● **Task brief**:
From the data below, copy each line that includes the word "slabGeometry".

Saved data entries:
_ _ _ _ _ _ _

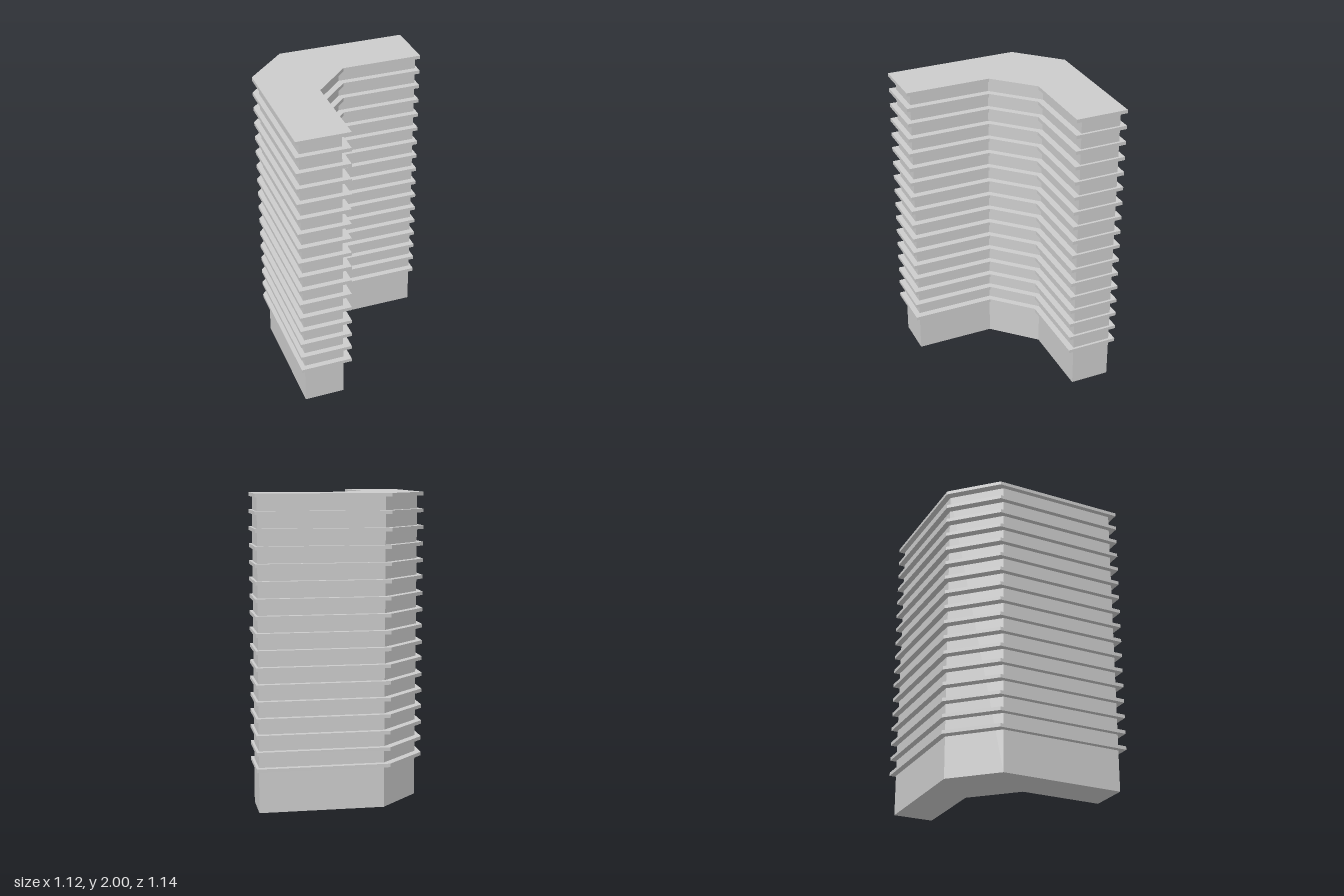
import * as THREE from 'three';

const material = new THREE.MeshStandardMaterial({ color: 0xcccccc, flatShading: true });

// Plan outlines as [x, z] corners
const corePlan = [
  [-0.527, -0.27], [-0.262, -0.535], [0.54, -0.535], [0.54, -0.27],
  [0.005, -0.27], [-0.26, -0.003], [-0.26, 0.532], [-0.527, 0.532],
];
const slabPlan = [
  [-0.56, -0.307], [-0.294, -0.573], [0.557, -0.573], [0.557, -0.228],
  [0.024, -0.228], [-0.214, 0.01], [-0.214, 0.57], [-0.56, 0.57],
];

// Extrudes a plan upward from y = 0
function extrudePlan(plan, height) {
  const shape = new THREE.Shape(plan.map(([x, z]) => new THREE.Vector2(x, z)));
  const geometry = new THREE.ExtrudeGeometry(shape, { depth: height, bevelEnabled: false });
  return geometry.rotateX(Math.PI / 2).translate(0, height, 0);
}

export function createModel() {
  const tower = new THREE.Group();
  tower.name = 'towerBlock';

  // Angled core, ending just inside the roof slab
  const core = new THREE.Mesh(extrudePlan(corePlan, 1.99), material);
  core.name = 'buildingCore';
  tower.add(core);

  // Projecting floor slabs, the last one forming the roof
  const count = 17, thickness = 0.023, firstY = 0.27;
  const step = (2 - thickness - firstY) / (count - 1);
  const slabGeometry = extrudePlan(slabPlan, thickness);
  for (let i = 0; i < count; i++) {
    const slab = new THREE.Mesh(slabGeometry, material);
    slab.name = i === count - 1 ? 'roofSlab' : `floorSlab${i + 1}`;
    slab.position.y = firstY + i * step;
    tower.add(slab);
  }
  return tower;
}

_ _ _ _ _ _ _

● **Solved problem**:
  const slabGeometry = extrudePlan(slabPlan, thickness);
    const slab = new THREE.Mesh(slabGeometry, material);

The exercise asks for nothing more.